> PROBLEM DESCRIPTION:
A line qualifies if it holds the string "rotation". Copy every qualifying line from the records.

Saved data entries
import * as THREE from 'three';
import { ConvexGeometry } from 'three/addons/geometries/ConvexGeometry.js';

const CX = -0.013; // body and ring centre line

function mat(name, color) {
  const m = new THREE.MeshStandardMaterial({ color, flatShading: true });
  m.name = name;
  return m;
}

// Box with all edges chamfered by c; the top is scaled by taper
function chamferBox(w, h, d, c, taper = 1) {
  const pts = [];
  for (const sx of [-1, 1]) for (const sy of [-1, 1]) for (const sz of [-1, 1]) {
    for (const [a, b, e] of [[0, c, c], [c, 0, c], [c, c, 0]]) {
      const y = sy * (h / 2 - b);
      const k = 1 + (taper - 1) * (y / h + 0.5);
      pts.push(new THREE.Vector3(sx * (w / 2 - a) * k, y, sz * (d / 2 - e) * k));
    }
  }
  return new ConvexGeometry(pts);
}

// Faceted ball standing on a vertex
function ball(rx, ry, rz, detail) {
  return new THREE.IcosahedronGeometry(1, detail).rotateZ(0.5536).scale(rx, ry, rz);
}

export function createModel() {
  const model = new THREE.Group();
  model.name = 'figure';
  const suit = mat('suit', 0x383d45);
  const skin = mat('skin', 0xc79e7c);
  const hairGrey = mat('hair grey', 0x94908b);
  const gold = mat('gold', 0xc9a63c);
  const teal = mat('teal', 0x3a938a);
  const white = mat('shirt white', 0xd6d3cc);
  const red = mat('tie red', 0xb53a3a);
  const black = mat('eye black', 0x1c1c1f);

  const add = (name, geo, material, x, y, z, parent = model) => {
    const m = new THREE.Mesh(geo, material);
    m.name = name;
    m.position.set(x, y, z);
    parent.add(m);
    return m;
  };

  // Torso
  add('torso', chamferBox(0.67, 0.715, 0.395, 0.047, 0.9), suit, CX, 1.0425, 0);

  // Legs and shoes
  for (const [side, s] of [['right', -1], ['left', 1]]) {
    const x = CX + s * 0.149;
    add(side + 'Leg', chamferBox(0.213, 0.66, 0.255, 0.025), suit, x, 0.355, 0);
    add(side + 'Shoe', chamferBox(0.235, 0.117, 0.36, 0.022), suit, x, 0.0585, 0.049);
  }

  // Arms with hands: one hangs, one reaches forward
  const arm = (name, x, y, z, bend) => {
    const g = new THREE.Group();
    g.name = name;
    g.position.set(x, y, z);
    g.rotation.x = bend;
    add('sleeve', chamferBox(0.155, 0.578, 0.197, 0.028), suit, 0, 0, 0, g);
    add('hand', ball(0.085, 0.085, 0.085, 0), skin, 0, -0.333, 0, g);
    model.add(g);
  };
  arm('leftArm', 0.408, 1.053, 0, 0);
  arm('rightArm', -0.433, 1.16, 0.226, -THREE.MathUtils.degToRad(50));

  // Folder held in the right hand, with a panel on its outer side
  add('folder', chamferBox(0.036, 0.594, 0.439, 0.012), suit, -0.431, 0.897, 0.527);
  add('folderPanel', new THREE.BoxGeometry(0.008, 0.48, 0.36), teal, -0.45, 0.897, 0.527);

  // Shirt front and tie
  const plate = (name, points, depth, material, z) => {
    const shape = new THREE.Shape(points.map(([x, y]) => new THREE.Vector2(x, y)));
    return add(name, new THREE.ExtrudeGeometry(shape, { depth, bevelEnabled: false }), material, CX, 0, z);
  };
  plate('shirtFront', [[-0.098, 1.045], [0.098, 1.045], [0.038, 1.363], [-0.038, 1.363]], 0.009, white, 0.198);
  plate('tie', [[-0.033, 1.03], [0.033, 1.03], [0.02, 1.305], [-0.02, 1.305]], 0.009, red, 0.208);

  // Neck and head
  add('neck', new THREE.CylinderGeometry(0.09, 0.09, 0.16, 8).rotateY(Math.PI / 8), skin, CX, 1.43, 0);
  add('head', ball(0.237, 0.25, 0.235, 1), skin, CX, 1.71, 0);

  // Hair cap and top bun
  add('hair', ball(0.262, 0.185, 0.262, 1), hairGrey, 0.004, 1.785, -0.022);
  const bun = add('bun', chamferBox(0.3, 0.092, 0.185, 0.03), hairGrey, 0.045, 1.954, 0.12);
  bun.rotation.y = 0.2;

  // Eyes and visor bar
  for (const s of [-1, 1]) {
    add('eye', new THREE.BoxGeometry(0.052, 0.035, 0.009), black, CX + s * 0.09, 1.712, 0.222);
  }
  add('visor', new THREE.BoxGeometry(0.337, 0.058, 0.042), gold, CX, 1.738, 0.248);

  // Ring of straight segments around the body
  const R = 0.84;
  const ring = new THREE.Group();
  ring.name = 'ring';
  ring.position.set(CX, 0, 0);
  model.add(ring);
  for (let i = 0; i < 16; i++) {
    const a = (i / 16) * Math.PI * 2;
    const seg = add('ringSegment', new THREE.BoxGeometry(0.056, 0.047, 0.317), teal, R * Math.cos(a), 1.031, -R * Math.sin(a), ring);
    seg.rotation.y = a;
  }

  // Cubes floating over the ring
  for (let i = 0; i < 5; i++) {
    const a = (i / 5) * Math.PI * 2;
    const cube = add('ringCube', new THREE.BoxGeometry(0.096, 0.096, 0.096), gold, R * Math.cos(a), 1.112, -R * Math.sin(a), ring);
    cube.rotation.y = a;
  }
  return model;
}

--

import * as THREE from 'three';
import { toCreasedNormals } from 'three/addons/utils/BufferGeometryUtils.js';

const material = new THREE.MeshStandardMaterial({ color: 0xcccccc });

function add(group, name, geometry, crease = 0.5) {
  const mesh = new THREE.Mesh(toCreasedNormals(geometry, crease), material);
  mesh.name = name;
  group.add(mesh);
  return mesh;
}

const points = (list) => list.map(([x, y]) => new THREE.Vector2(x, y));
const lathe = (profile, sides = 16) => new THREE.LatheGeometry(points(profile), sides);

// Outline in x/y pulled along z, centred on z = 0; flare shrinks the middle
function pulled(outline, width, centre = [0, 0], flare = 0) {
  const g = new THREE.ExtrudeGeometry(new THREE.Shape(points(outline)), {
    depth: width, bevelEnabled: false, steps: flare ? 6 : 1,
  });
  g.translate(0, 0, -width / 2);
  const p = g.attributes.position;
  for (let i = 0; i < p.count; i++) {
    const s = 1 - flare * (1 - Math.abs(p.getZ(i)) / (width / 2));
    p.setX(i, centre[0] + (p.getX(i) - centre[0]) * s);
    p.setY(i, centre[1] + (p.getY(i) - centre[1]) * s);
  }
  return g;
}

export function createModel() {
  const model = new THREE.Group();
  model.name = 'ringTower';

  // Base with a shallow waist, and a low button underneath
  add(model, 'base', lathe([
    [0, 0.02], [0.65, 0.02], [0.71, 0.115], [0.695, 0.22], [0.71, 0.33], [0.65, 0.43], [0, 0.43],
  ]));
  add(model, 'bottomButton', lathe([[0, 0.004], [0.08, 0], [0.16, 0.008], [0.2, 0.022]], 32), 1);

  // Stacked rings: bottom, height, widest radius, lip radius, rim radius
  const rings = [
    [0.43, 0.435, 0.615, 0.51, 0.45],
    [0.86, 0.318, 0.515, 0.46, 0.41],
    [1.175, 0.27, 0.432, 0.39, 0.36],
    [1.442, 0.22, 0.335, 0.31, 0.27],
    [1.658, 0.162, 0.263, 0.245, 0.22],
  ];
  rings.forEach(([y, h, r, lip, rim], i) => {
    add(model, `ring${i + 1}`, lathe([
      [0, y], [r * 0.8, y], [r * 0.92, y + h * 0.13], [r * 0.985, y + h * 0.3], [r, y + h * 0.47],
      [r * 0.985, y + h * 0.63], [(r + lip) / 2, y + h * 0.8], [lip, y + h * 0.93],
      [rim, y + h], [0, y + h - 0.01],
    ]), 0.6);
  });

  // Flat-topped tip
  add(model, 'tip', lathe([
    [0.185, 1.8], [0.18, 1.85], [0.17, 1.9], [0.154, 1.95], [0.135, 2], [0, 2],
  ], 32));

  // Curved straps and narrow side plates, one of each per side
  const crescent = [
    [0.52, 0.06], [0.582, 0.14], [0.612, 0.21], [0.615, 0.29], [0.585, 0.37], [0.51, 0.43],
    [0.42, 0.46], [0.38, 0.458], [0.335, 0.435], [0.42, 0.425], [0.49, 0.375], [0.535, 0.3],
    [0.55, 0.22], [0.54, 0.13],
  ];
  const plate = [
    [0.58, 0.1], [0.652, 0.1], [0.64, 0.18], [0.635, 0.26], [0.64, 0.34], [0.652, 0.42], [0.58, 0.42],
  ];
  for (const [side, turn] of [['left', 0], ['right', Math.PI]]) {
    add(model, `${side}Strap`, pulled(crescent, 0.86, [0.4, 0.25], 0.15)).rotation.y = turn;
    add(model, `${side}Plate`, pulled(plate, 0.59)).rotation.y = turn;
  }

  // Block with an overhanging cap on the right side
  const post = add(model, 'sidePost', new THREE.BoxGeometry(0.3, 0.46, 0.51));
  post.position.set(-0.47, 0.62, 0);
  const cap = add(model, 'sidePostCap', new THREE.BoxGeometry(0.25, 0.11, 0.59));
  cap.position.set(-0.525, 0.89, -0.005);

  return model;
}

> EXERCISE OUTPUT:
    g.rotation.x = bend;
  bun.rotation.y = 0.2;
    seg.rotation.y = a;
    cube.rotation.y = a;
    add(model, `${side}Strap`, pulled(crescent, 0.86, [0.4, 0.25], 0.15)).rotation.y = turn;
    add(model, `${side}Plate`, pulled(plate, 0.59)).rotation.y = turn;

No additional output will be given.